Aim of the task → Copy the records below line by line and word for word, from the very first line through the line with "six-sided post with", omitting each picture.
::::::::::
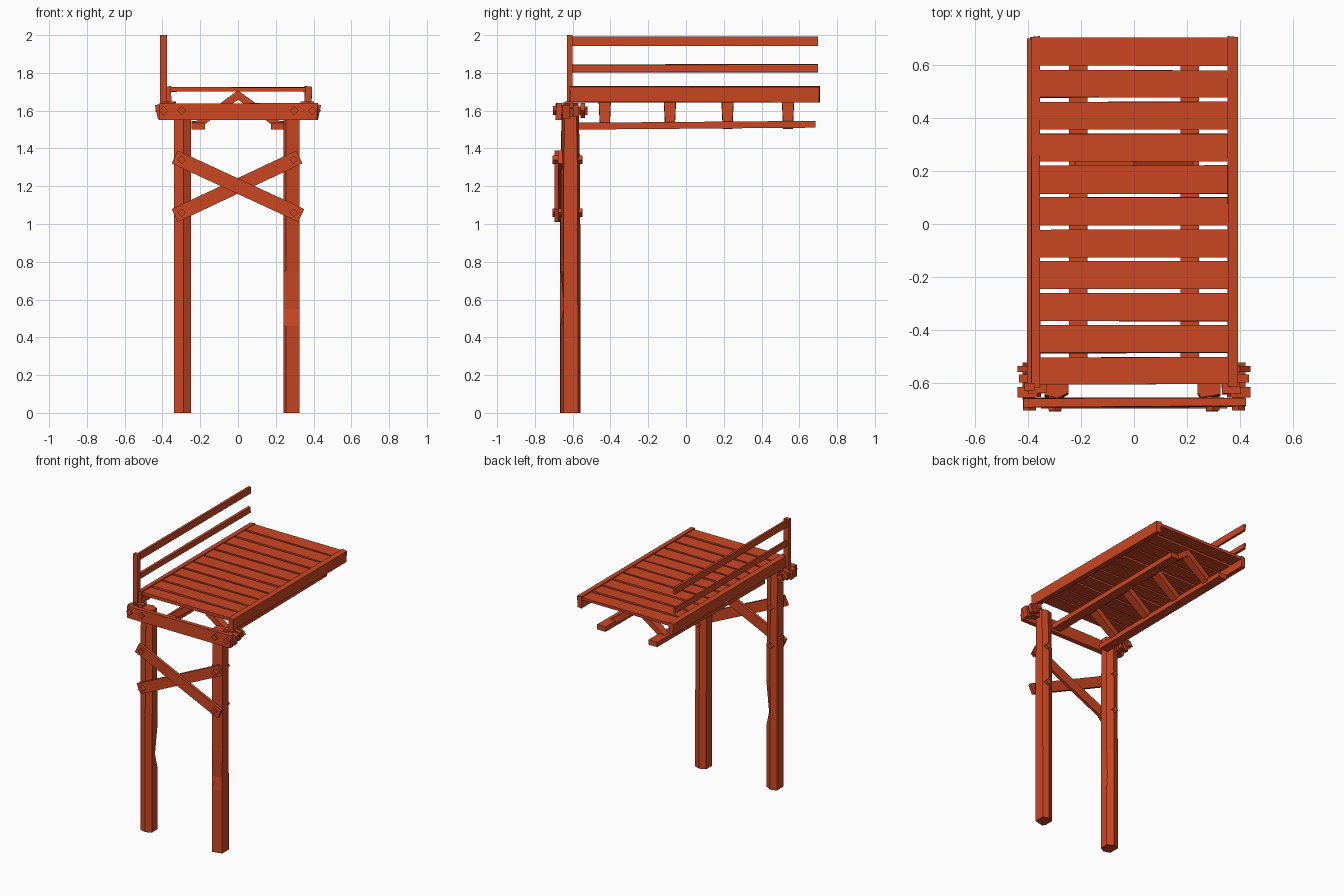
import bpy, bmesh, math, random
from mathutils import Vector, Matrix

random.seed(4)
cube = bpy.data.objects.get("Cube")
if cube:
    bpy.data.objects.remove(cube)

COLOR = (0.60, 0.062, 0.016, 1)
wood = bpy.data.materials.new("rust_red_wood")
wood.use_nodes = True
wood.diffuse_color = COLOR
bsdf = wood.node_tree.nodes["Principled BSDF"]
bsdf.inputs["Base Color"].default_value = COLOR
bsdf.inputs["Roughness"].default_value = 0.9


def finish(name, bm):
    bmesh.ops.recalc_face_normals(bm, faces=bm.faces)
    mesh = bpy.data.meshes.new(name)
    bm.to_mesh(mesh)
    bm.free()
    mesh.materials.append(wood)
    obj = bpy.data.objects.new(name, mesh)
    bpy.context.collection.objects.link(obj)
    return obj


def box(name, x, y, z, wear=0.0):
    """Box from three (min, max) ranges, with slightly uneven corners."""
    bm = bmesh.new()
    bmesh.ops.create_cube(bm, size=1)
    for v in bm.verts:
        for i, (lo, hi) in enumerate((x, y, z)):
            v.co[i] = (lo if v.co[i] < 0 else hi) + random.uniform(-wear, wear)
    return finish(name, bm)


def beam(name, a, b, side, width, depth, taper=1.0):
    """Board from a to b; width runs along side, depth across it."""
    a, b, side = Vector(a), Vector(b), Vector(side)
    along = (b - a).normalized()
    across = along.cross(side).normalized()
    bm = bmesh.new()
    rings = []
    for p, k in ((a, 1.0), (b, taper)):
        rings.append([bm.verts.new(p + side * (s * width * k / 2) + across * (t * depth / 2))
                      for s, t in ((-1, -1), (1, -1), (1, 1), (-1, 1))])
    for i in range(4):
        j = (i + 1) % 4
        bm.faces.new((rings[0][i], rings[0][j], rings[1][j], rings[1][i]))
    for r in rings:
        bm.faces.new(r)
    return finish(name, bm)


def nut(name, x, z, y0, y1, size, angle=45):
    """Square bolt head or washer whose axis runs front to back."""
    bm = bmesh.new()
    bmesh.ops.create_cube(bm, size=1)
    m = (Matrix.Translation((x, (y0 + y1) / 2, z)) @ Matrix.Rotation(math.radians(angle), 4, 'Y')
         @ Matrix.Diagonal((size, y1 - y0, size, 1)))
    bmesh.ops.transform(bm, matrix=m, verts=bm.verts)
    return finish(name, bm)


def post(name, cx, cy, outline, chipped, chip):
    """Rough six-sided post with one chipped corner."""
    bm = bmesh.new()
    rings = []
    for z, cut, slim in ((0, 0, 1), (0.46, 0, 1), (0.55, chip, 1), (0.75, 0, 0.98),
                         (1.3, 0, 0.95), (1.63, 0, 0.8)):
        ring = []
        for i, (px, py) in enumerate(outline):
            k = 1 - cut if i == chipped else 1
            ring.append(bm.verts.new((cx + px * k, cy + py * k * slim, z)))
        rings.append(ring)
    n = len(outline)
    for lo, hi in zip(rings, rings[1:]):
        for i in range(n):
            j = (i + 1) % n
            bm.faces.new((lo[i], lo[j], hi[j], hi[i]))
    bm.faces.new(rings[0])
    bm.faces.new(rings[-1])
    return finish(name, bm)


# Support posts
post("left_post", 0.283, -0.613, [(-.03, -.052), (.043, -.036), (.043, .04),
                                  (.0, .055), (-.043, .035), (-.043, -.03)], 0, 0.5)
post("right_post", -0.293, -0.613, [(-.045, -.04), (.005, -.055), (.045, -.03),
                                    (.045, .03), (0, .055), (-.045, .04)], 3, 0.3)

# Crossed braces on the front of the posts
beam("brace_front", (-0.335, -0.685, 1.355), (0.335, -0.685, 1.045), (0, 1, 0), 0.022, 0.075)
beam("brace_rear", (-0.335, -0.666, 1.045), (0.325, -0.666, 1.355), (0, 1, 0), 0.022, 0.075)
for side, sx in (("left", 0.295), ("right", -0.298)):
    for level, z in (("lower", 1.06), ("upper", 1.34)):
        nut(f"{side}_{level}_brace_bolt", sx, z, -0.708, -0.66, 0.032)
        nut(f"{side}_{level}_brace_nut", sx, z, -0.575, -0.547, 0.032)

# Front cross beam with its bolts and end fastenings
box("front_cross_beam", (-0.415, 0.42), (-0.688, -0.658), (1.552, 1.638), 0.004)
for side, s in (("left", 1), ("right", -1)):
    nut(f"{side}_inner_bolt", 0.298 * s, 1.6, -0.703, -0.65, 0.034)
    nut(f"{side}_outer_bolt", 0.394 * s, 1.6, -0.703, -0.65, 0.034)
    nut(f"{side}_bolt_shaft", 0.397 * s, 1.6, -0.66, -0.522, 0.036, 20)
    nut(f"{side}_end_block", 0.395 * s, 1.6, -0.655, -0.615, 0.075, 12 * s)
    nut(f"{side}_end_washer", 0.398 * s, 1.605, -0.597, -0.568, 0.062, 10 * s)
    nut(f"{side}_end_nut", 0.4 * s, 1.6, -0.558, -0.535, 0.056, 45)
    box(f"{side}_beam_cleat", sorted((0.33 * s, 0.4 * s)), (-0.64, -0.6), (1.57, 1.65), 0.004)

# Deck side beams
for side, s in (("left", 1), ("right", -1)):
    box(f"{side}_deck_beam", sorted((0.354 * s, 0.39 * s)), (-0.615, 0.706), (1.645, 1.728), 0.003)

# Deck planks with narrow gaps
COUNT, PITCH, START = 11, 0.1205, -0.6155
for i in range(COUNT):
    y0 = max(START + i * PITCH + 0.008, -0.605)
    y1 = min(START + (i + 1) * PITCH - 0.008, 0.705)
    box(f"deck_plank_{i + 1}", (-0.356, 0.356), (y0, y1), (1.702, 1.723), 0.002)

# Lower joists and the paired struts that carry the deck
for side, s in (("left", 1), ("right", -1)):
    beam(f"{side}_joist", (0.21 * s, -0.57, 1.518), (0.21 * s, 0.685, 1.528),
         (1, 0, 0), 0.07, 0.036)
    for i, y in enumerate((-0.43, -0.085, 0.22, 0.54)):
        beam(f"{side}_strut_{i + 1}", (0.22 * s, y, 1.52), (-0.012 * s, y, 1.692),
             (0, 1, 0), 0.052, 0.04, 1.3)

# Handrail on the right side only
box("rail_post", (-0.413, -0.375), (-0.63, -0.6), (1.62, 2.0))
box("top_rail", (-0.402, -0.386), (-0.605, 0.698), (1.943, 1.992), 0.002)
box("middle_rail", (-0.402, -0.386), (-0.605, 0.698), (1.803, 1.845), 0.002)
::::::::::
Exercise result →
import bpy, bmesh, math, random
from mathutils import Vector, Matrix

random.seed(4)
cube = bpy.data.objects.get("Cube")
if cube:
    bpy.data.objects.remove(cube)

COLOR = (0.60, 0.062, 0.016, 1)
wood = bpy.data.materials.new("rust_red_wood")
wood.use_nodes = True
wood.diffuse_color = COLOR
bsdf = wood.node_tree.nodes["Principled BSDF"]
bsdf.inputs["Base Color"].default_value = COLOR
bsdf.inputs["Roughness"].default_value = 0.9


def finish(name, bm):
    bmesh.ops.recalc_face_normals(bm, faces=bm.faces)
    mesh = bpy.data.meshes.new(name)
    bm.to_mesh(mesh)
    bm.free()
    mesh.materials.append(wood)
    obj = bpy.data.objects.new(name, mesh)
    bpy.context.collection.objects.link(obj)
    return obj


def box(name, x, y, z, wear=0.0):
    """Box from three (min, max) ranges, with slightly uneven corners."""
    bm = bmesh.new()
    bmesh.ops.create_cube(bm, size=1)
    for v in bm.verts:
        for i, (lo, hi) in enumerate((x, y, z)):
            v.co[i] = (lo if v.co[i] < 0 else hi) + random.uniform(-wear, wear)
    return finish(name, bm)


def beam(name, a, b, side, width, depth, taper=1.0):
    """Board from a to b; width runs along side, depth across it."""
    a, b, side = Vector(a), Vector(b), Vector(side)
    along = (b - a).normalized()
    across = along.cross(side).normalized()
    bm = bmesh.new()
    rings = []
    for p, k in ((a, 1.0), (b, taper)):
        rings.append([bm.verts.new(p + side * (s * width * k / 2) + across * (t * depth / 2))
                      for s, t in ((-1, -1), (1, -1), (1, 1), (-1, 1))])
    for i in range(4):
        j = (i + 1) % 4
        bm.faces.new((rings[0][i], rings[0][j], rings[1][j], rings[1][i]))
    for r in rings:
        bm.faces.new(r)
    return finish(name, bm)


def nut(name, x, z, y0, y1, size, angle=45):
    """Square bolt head or washer whose axis runs front to back."""
    bm = bmesh.new()
    bmesh.ops.create_cube(bm, size=1)
    m = (Matrix.Translation((x, (y0 + y1) / 2, z)) @ Matrix.Rotation(math.radians(angle), 4, 'Y')
         @ Matrix.Diagonal((size, y1 - y0, size, 1)))
    bmesh.ops.transform(bm, matrix=m, verts=bm.verts)
    return finish(name, bm)


def post(name, cx, cy, outline, chipped, chip):
    """Rough six-sided post with one chipped corner."""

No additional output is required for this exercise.